_DIRECTIONS FOR THIS TASK_. Leaving all pictures aside, copy exactly the lines from the start of the listing below through the line that contains "mesh.materials.append(material)", and only those lines.

_THE INPUT_.
------
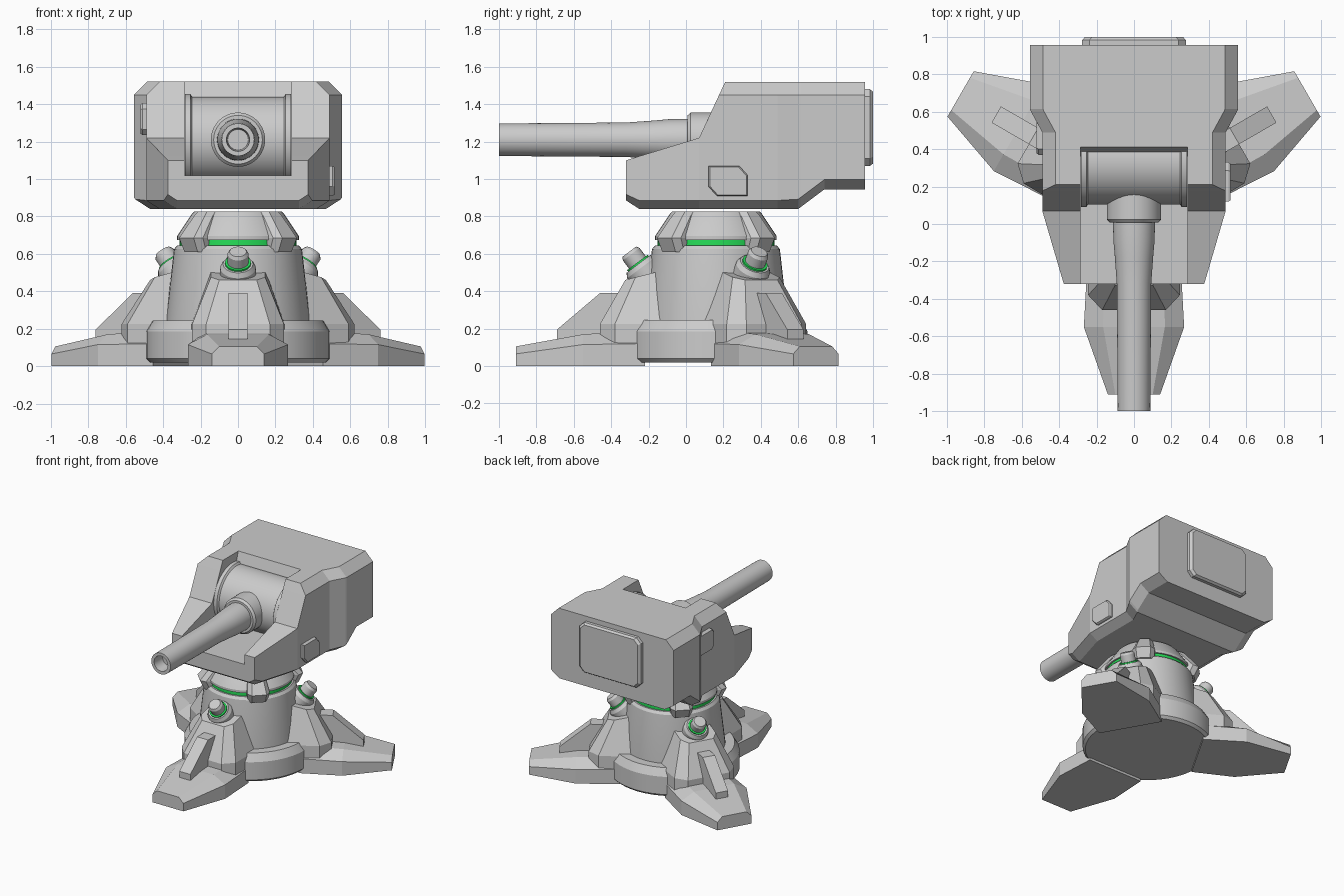
import bpy, bmesh
from math import radians, sin, cos, pi
from mathutils import Matrix, Vector

if "Cube" in bpy.data.objects:
    bpy.data.objects.remove(bpy.data.objects["Cube"])

CENTRE = Matrix.Translation((0, 0.16, 0))
green = bpy.data.materials.new("green_glow")
green.diffuse_color = (0.02, 0.75, 0.1, 1)
green.use_nodes = True
green.node_tree.nodes["Principled BSDF"].inputs["Base Color"].default_value = green.diffuse_color


def finish(name, bm, mat=None, smooth=False, material=None):
    bmesh.ops.remove_doubles(bm, verts=bm.verts, dist=1e-5)
    bmesh.ops.recalc_face_normals(bm, faces=bm.faces)
    mesh = bpy.data.meshes.new(name)
    bm.to_mesh(mesh)
    bm.free()
    if mat:
        mesh.transform(mat)
    ob = bpy.data.objects.new(name, mesh)
    bpy.context.collection.objects.link(ob)
    if material:
        mesh.materials.append(material)
    bpy.ops.object.select_all(action='DESELECT')
    ob.select_set(True)
    bpy.context.view_layer.objects.active = ob
    if smooth:
        bpy.ops.object.shade_smooth_by_angle(angle=radians(25))
    return ob


def loft(name, rings, mat=None):
    """Skin a list of equal-length point rings and cap both ends."""
    bm = bmesh.new()
    vs = [[bm.verts.new(p) for p in r] for r in rings]
    n = len(rings[0])
    for a, b in zip(vs, vs[1:]):
        for i in range(n):
            bm.faces.new((a[i], a[(i + 1) % n], b[(i + 1) % n], b[i]))
    bm.faces.new(vs[0])
    bm.faces.new(vs[-1])
    return finish(name, bm, mat)


def lathe(name, prof, mat=None, seg=48, material=None):
    """Revolve (radius, height) pairs around local z."""
    bm = bmesh.new()
    vs = [bm.verts.new((r, 0, z)) for r, z in prof]
    es = [bm.edges.new(e) for e in zip(vs, vs[1:])]
    bmesh.ops.spin(bm, geom=vs + es, cent=(0, 0, 0), axis=(0, 0, 1),
                   angle=2 * pi, steps=seg, use_duplicate=False)
    return finish(name, bm, mat, True, material)


def plate(name, outline, depth, inset, mat):
    """Flat panel with a bevelled outer rim; local z is outward."""
    k = [(x * inset, y * inset) for x, y in outline]
    return loft(name, [[(x, y, -0.04) for x, y in outline],
                       [(x, y, depth * 0.6) for x, y in outline],
                       [(x, y, depth) for x, y in k]], mat)


# Pedestal: base ring, column, glowing band, neck
lathe("base_ring", [(0, .02), (.47, .02), (.49, .04), (.49, .185), (.455, .245), (0, .245)], CENTRE)
lathe("column", [(0, .2), (.385, .2), (.385, .245), (.342, .625), (.325, .645), (0, .645)], CENTRE)
lathe("glow_band", [(0, .64), (.312, .64), (.312, .68), (0, .68)], CENTRE, material=green)
lathe("neck", [(0, .675), (.325, .675), (.325, .695), (.245, .815), (.235, .825), (0, .825)], CENTRE)

# Four clamps around the neck
for i in range(4):
    m = CENTRE @ Matrix.Rotation(radians(45 + 90 * i), 4, 'Z')
    levels = [(.355, .05, .075, .61), (.39, .055, .085, .685), (.29, .04, .06, .805), (.27, .035, .055, .825)]
    loft(f"neck_clamp_{i}", [[(.18, -wi, z), (r - .04, -wi, z), (r, -w, z), (r, w, z), (r - .04, wi, z), (.18, wi, z)]
                             for r, w, wi, z in levels], m)

# Three legs: foot, buttress, rib, knob
for i, ang in enumerate((-90, 30, 150)):
    m = CENTRE @ Matrix.Rotation(radians(ang), 4, 'Z')
    secs = [(.38, .25, .12, .16, .19), (.71, .268, .115, .165, .17), (1.07, .14, .065, .10, .105)]
    loft(f"foot_{i}", [[(d, -w, 0), (d, w, 0), (d, w, zs), (d, tw, zt), (d, -tw, zt), (d, -w, zs)]
                       for d, w, zs, tw, zt in secs], m)

    low = [(.25, .25), (.54, .245), (.62, .17)]
    top = [(.25, .145, .52), (.43, .145, .475), (.485, .10, .46)]
    ring = lambda pts: [(d, -w, z) for d, w, z in pts] + [(d, w, z) for d, w, z in reversed(pts)]
    loft(f"buttress_{i}", [ring([(d, w, .1) for d, w in low]),
                           ring([(d, w, .225) for d, w in low]), ring(top)], m)

    side = [(.85, .12), (.85, .195), (.62, .39), (.45, .39), (.45, .12)]
    loft(f"rib_{i}", [[(d, s, z) for d, z in side] for s in (-.05, .05)], m)

    tilt = Vector((.6, 0, .8)).to_track_quat('Z', 'Y').to_matrix().to_4x4()
    k = m @ Matrix.Translation((.33, 0, .434)) @ tilt
    lathe(f"knob_collar_{i}", [(0, 0), (.095, 0), (.095, .115), (.08, .14), (0, .14)], k, 24)
    lathe(f"knob_glow_{i}", [(0, .13), (.069, .13), (.069, .15), (0, .15)], k, 24, green)
    lathe(f"knob_cap_{i}", [(0, .1), (.056, .1), (.056, .205), (.045, .222), (0, .222)], k, 24)

# Turret head: stations are y, half width, top, top chamfer, bottom, bottom chamfer
stations = [(-.32, .375, 1.10, 0, .885, .05), (-.25, .396, 1.122, 0, .84, .07), (.07, .49, 1.22, 0, .84, .07),
            (.177, .49, 1.45, 0, .84, .07), (.21, .49, 1.52, .07, .84, .07), (.49, .49, 1.52, .07, .84, .07),
            (.60, .55, 1.52, .07, .84, .08), (.615, .557, 1.52, .07, .851, .08),
            (.74, .557, 1.52, .07, .945, .08), (.957, .557, 1.52, .07, .945, .08)]
rings = []
for y, w, zt, ct, zb, cb in stations:
    half = [(w - cb, zb), (w, zb + cb * .65), (w, zt - ct), (w - ct, zt)]
    rings.append([(x, y, z) for x, z in half] + [(-x, y, z) for x, z in reversed(half)])
head = loft("turret_head", rings)

# Gun slot cut into the head
slot = [(-1, 1.02), (.36, 1.02), (.385, 1.44), (.415, 1.53), (.415, 1.8), (-1, 1.8)]
cutter = loft("slot_cutter", [[(x, y, z) for y, z in slot] for x in (-.285, .285)])
cutter.hide_render = True
mod = head.modifiers.new("slot", 'BOOLEAN')
mod.operation, mod.solver, mod.object = 'DIFFERENCE', 'EXACT', cutter
bpy.context.view_layer.objects.active = head
bpy.ops.object.modifier_apply(modifier="slot")
bpy.data.objects.remove(cutter)

# Gun drum and barrel
lathe("gun_drum", [(0, -.284), (.245, -.284), (.245, -.255), (.23, -.245),
                   (.23, .245), (.245, .255), (.245, .284), (0, .284)],
      Matrix.Translation((0, .335, 1.21)) @ Matrix.Rotation(pi / 2, 4, 'Y'), 64)
lathe("barrel", [(0, -.3), (.145, -.3), (.145, -.025), (.13, -.008), (.112, -.008), (.11, .09), (.102, .18), (.092, .32),
                 (.087, 1.0), (.062, 1.0), (.055, .9), (0, .9)],
      Matrix.Translation((0, 0, 1.21)) @ Matrix.Rotation(pi / 2, 4, 'X'))


# Panels: back hatch and two side plates
def chamfered(w, h, c):
    return [(w, h - c), (w - c, h), (c - w, h), (-w, h - c), (-w, c - h), (c - w, -h), (w - c, -h), (w, c - h)]


def facing(pos, out):
    z = Vector(out)
    up = Vector((0, 0, 1))
    x = up.cross(z)
    return Matrix.Translation(pos) @ Matrix((x, up, z)).transposed().to_4x4()


plate("back_hatch", chamfered(.278, .205, .04), .043, .94, facing((0, .957, 1.275), (0, 1, 0)))
cut = [(.105, .03), (.06, .08), (-.105, .08), (-.105, -.03), (-.06, -.08), (.105, -.08)]
plate("right_plate", cut, .025, .93, facing((.49, .225, .99), (1, 0, 0)))
plate("left_plate", chamfered(.1, .085, .03), .025, .93, facing((-.495, .47, 1.32), (-1, 0, 0)))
------
_WRITTEN RESPONSE_.
import bpy, bmesh
from math import radians, sin, cos, pi
from mathutils import Matrix, Vector

if "Cube" in bpy.data.objects:
    bpy.data.objects.remove(bpy.data.objects["Cube"])

CENTRE = Matrix.Translation((0, 0.16, 0))
green = bpy.data.materials.new("green_glow")
green.diffuse_color = (0.02, 0.75, 0.1, 1)
green.use_nodes = True
green.node_tree.nodes["Principled BSDF"].inputs["Base Color"].default_value = green.diffuse_color


def finish(name, bm, mat=None, smooth=False, material=None):
    bmesh.ops.remove_doubles(bm, verts=bm.verts, dist=1e-5)
    bmesh.ops.recalc_face_normals(bm, faces=bm.faces)
    mesh = bpy.data.meshes.new(name)
    bm.to_mesh(mesh)
    bm.free()
    if mat:
        mesh.transform(mat)
    ob = bpy.data.objects.new(name, mesh)
    bpy.context.collection.objects.link(ob)
    if material:
        mesh.materials.append(material)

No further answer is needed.